EXERCISE REQUIREMENTS:
Each line from the one containing "1, 3, clay)" to the end of the listing below should be repeated exactly, with no other line included.

THE RECORDS:
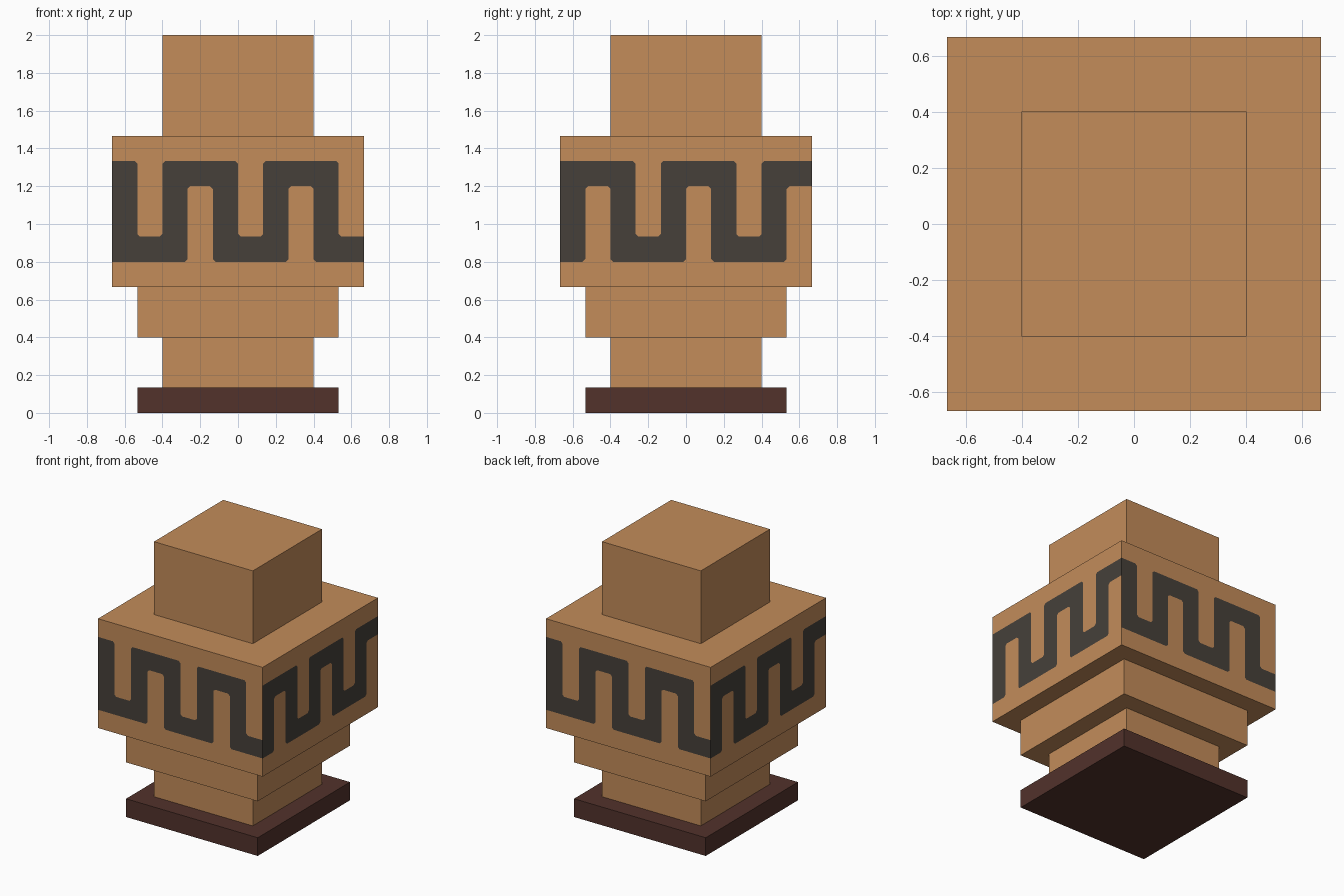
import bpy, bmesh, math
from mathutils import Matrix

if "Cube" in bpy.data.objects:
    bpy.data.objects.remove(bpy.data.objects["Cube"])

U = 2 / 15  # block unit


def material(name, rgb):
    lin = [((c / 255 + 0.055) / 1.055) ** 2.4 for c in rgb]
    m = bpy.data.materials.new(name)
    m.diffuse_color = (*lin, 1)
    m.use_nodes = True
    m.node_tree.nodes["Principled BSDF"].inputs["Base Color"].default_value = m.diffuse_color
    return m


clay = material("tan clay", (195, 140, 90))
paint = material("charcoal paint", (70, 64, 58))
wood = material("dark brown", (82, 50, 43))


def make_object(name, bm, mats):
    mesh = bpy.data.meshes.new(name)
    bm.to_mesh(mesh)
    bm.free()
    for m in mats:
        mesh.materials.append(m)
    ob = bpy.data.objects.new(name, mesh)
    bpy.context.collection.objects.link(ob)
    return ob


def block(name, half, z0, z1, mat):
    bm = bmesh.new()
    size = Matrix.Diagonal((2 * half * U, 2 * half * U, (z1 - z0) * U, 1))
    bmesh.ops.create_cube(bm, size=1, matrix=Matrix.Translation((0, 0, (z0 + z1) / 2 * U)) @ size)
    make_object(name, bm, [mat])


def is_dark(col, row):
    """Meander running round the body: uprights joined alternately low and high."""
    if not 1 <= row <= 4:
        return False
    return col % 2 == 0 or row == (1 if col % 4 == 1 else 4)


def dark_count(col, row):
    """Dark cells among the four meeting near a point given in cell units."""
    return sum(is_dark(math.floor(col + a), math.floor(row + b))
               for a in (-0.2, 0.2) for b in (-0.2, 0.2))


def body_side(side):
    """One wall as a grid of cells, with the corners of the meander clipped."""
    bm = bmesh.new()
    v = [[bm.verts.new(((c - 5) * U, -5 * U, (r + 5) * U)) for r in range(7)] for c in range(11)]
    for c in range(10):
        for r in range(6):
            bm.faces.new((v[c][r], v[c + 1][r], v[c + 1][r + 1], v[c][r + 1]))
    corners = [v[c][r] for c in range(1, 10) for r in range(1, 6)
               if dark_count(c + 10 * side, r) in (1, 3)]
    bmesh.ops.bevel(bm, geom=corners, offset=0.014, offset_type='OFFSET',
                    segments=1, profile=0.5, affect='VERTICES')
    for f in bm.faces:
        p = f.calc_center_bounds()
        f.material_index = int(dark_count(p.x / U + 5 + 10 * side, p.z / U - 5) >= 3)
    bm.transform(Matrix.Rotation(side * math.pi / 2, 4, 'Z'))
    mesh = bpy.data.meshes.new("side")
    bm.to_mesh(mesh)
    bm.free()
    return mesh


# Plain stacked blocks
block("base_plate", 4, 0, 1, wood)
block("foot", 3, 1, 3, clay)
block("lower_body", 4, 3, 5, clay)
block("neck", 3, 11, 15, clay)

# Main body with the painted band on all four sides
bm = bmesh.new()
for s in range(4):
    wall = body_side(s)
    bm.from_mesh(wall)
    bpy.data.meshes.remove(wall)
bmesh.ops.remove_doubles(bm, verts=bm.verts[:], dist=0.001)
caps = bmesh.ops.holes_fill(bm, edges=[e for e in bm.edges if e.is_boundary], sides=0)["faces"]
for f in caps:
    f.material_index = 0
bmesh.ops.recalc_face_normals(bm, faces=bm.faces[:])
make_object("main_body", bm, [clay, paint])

REPLY:
block("foot", 3, 1, 3, clay)
block("lower_body", 4, 3, 5, clay)
block("neck", 3, 11, 15, clay)

# Main body with the painted band on all four sides
bm = bmesh.new()
for s in range(4):
    wall = body_side(s)
    bm.from_mesh(wall)
    bpy.data.meshes.remove(wall)
bmesh.ops.remove_doubles(bm, verts=bm.verts[:], dist=0.001)
caps = bmesh.ops.holes_fill(bm, edges=[e for e in bm.edges if e.is_boundary], sides=0)["faces"]
for f in caps:
    f.material_index = 0
bmesh.ops.recalc_face_normals(bm, faces=bm.faces[:])
make_object("main_body", bm, [clay, paint])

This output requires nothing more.